** Opening Records supplied block **

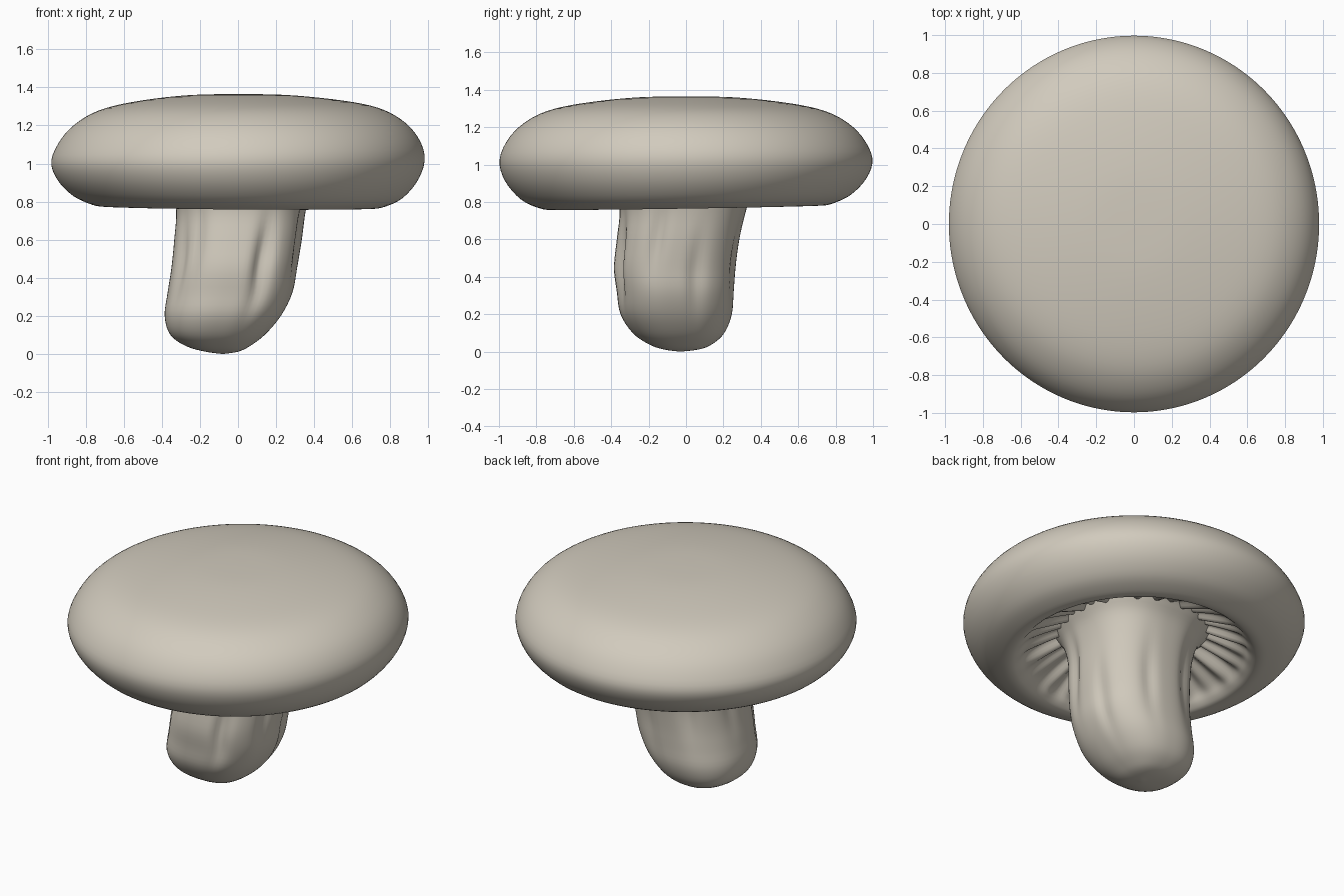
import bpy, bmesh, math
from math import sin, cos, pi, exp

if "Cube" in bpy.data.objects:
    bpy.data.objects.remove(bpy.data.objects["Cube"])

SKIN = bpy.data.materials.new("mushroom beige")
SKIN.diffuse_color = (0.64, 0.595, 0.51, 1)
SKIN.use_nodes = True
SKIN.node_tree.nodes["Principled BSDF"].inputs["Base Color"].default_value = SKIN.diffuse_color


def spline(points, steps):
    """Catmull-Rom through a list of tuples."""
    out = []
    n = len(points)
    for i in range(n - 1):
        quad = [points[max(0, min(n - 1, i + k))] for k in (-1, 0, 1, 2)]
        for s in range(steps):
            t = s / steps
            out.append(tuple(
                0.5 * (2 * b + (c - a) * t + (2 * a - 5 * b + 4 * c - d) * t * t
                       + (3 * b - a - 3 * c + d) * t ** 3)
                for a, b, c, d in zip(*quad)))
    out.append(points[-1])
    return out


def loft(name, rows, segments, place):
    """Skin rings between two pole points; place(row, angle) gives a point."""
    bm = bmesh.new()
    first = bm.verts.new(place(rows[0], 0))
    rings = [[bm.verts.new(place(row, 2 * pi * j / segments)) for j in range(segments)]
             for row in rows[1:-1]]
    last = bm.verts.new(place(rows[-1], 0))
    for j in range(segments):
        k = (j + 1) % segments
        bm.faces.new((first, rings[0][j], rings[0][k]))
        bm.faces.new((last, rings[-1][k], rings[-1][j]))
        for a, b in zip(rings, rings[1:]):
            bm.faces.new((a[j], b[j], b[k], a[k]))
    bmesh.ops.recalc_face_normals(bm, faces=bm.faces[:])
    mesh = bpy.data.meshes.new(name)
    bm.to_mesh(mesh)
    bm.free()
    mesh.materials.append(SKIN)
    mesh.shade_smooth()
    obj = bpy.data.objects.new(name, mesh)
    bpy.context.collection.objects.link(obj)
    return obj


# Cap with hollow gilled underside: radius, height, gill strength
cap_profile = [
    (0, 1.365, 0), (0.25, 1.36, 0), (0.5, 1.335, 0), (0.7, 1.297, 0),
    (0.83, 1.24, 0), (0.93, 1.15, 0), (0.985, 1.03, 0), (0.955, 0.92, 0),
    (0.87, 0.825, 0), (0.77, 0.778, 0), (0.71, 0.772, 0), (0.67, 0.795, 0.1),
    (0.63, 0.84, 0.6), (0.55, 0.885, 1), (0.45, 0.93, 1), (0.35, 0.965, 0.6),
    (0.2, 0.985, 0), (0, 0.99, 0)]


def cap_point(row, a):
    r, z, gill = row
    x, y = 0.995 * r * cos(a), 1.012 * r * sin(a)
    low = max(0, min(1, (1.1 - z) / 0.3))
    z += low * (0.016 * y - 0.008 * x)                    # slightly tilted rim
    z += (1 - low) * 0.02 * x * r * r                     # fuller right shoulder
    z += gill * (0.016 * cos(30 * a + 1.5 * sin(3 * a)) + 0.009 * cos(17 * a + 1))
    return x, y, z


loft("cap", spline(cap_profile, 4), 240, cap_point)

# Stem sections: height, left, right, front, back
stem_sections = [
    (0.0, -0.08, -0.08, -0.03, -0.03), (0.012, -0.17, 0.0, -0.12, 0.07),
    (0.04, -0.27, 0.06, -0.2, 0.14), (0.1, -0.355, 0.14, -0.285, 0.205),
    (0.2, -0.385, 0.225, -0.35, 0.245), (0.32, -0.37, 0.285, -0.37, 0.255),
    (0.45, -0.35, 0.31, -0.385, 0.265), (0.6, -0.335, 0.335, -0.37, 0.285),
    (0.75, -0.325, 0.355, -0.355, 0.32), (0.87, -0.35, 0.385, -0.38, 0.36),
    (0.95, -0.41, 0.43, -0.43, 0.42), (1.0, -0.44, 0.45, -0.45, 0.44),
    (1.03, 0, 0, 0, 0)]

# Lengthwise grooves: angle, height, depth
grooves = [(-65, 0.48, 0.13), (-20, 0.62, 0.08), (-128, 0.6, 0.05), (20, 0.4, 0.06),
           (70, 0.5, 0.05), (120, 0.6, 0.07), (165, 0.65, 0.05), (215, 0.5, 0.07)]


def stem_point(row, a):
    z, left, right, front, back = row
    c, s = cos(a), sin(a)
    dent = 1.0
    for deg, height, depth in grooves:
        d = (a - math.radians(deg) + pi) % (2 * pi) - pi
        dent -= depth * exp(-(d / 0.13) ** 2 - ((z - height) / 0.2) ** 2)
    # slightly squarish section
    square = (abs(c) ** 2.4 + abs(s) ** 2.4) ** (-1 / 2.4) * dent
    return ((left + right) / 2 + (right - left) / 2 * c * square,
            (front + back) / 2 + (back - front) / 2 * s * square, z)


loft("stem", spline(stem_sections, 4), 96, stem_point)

** Closing Records supplied block **
** Opening Records supplied block **

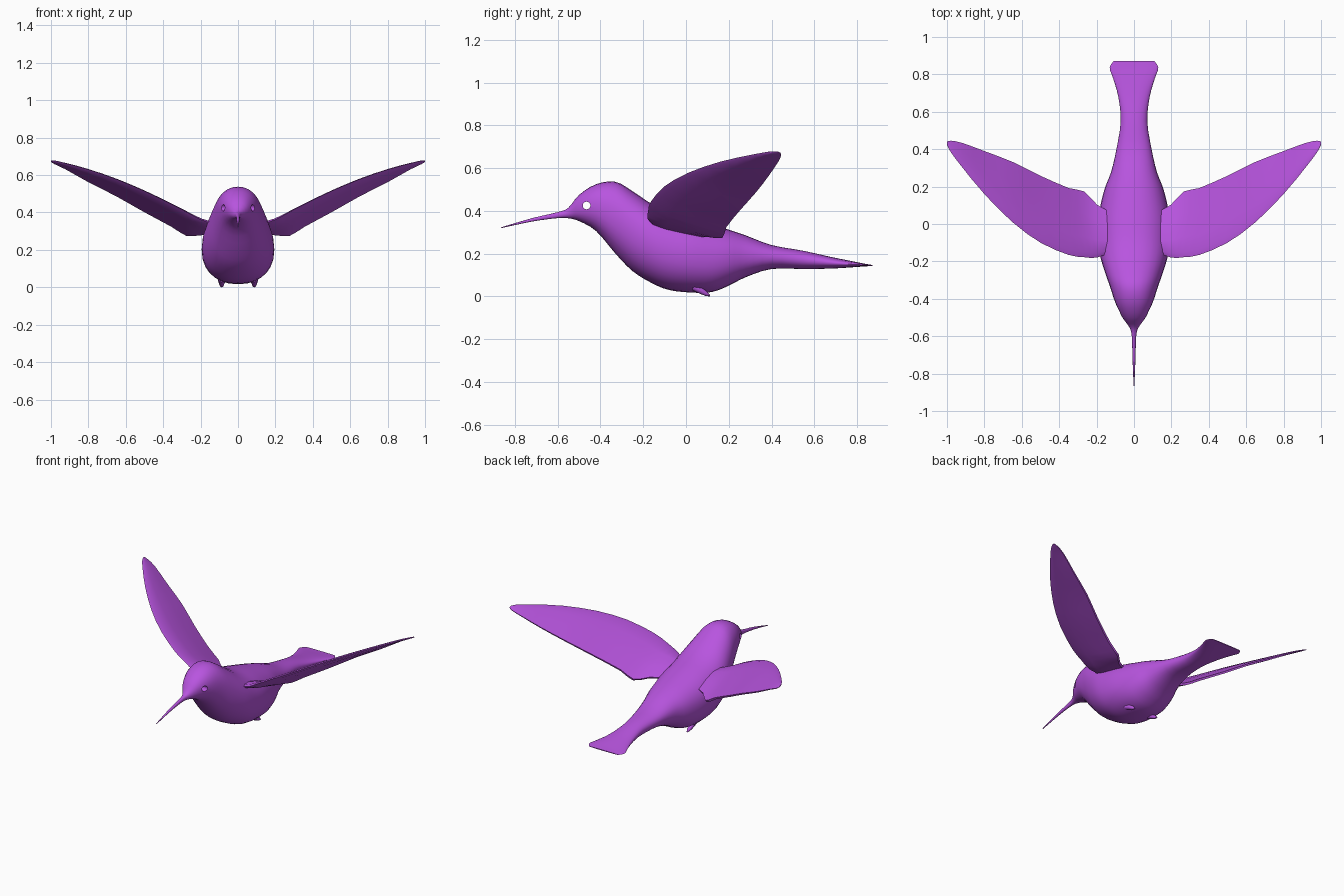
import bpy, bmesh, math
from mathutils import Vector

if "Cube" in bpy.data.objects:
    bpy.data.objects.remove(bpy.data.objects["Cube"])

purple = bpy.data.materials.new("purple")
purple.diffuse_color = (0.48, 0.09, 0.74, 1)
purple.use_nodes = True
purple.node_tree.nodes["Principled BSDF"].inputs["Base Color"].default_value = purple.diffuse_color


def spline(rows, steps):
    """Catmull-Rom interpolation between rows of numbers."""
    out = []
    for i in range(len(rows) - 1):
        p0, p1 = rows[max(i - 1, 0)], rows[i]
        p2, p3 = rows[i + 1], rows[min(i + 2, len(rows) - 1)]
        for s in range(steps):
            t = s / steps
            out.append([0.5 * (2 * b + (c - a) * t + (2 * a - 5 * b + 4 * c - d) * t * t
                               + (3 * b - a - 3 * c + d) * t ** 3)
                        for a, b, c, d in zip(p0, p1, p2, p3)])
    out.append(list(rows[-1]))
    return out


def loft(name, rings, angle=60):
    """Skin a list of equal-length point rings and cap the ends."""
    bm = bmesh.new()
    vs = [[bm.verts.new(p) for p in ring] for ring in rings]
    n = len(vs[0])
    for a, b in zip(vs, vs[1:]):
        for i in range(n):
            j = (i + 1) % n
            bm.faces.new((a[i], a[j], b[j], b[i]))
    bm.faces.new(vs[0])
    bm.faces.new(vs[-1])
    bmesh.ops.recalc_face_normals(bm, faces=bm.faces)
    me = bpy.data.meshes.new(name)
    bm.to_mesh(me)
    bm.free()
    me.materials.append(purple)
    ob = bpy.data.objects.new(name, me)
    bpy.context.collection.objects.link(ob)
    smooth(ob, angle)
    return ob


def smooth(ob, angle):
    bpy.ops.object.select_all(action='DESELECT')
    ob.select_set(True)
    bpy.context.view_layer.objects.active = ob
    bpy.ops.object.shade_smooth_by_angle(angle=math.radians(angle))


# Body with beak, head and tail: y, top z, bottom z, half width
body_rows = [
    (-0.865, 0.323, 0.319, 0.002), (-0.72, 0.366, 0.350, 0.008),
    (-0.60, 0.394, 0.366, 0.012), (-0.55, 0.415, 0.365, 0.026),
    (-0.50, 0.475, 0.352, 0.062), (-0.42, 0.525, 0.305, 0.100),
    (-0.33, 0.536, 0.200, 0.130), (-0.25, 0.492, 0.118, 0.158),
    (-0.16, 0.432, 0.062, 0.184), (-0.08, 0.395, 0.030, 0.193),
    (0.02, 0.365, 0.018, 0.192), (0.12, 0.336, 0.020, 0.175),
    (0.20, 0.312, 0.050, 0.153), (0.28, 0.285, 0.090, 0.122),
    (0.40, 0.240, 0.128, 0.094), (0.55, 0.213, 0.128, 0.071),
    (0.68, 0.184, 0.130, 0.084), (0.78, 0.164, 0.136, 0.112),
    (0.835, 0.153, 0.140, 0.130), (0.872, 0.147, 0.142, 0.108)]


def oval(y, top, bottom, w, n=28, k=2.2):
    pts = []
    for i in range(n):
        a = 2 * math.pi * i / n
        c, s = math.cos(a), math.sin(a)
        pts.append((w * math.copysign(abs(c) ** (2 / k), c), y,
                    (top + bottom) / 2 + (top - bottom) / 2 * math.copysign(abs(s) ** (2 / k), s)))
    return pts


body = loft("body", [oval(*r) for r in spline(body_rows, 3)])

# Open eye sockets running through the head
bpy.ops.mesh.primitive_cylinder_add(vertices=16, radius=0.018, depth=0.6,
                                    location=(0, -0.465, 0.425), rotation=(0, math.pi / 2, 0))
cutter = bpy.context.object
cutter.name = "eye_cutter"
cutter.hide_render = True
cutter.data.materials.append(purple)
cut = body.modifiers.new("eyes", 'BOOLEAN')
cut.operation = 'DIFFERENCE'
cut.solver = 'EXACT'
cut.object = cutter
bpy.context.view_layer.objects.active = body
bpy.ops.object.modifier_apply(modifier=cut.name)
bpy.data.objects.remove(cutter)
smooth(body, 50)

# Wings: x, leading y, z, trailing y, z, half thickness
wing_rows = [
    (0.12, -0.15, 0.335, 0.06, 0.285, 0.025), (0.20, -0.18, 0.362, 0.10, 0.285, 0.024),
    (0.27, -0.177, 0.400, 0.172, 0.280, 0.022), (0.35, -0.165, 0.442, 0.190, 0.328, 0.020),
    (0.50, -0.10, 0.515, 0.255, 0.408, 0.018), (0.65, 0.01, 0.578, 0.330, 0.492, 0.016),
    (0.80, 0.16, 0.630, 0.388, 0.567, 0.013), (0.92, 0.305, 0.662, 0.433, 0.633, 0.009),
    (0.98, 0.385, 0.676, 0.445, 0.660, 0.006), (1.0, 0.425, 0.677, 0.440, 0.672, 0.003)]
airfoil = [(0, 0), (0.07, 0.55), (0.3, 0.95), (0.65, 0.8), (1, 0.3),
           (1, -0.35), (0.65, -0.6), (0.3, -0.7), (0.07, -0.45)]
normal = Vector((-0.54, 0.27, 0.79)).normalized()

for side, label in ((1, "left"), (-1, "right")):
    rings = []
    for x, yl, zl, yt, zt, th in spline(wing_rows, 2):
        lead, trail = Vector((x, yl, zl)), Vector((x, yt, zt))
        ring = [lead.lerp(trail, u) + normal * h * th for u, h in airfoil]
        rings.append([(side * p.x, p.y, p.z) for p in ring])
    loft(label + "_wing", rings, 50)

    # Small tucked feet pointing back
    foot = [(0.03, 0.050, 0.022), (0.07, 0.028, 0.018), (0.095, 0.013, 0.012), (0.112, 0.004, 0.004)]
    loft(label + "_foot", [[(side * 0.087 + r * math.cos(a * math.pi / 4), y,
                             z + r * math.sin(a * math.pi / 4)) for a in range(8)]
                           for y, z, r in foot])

** Closing Records supplied block **

The lines in the records above that include the word "oval" must be copied out.

*Solution to the exercise*
def oval(y, top, bottom, w, n=28, k=2.2):
body = loft("body", [oval(*r) for r in spline(body_rows, 3)])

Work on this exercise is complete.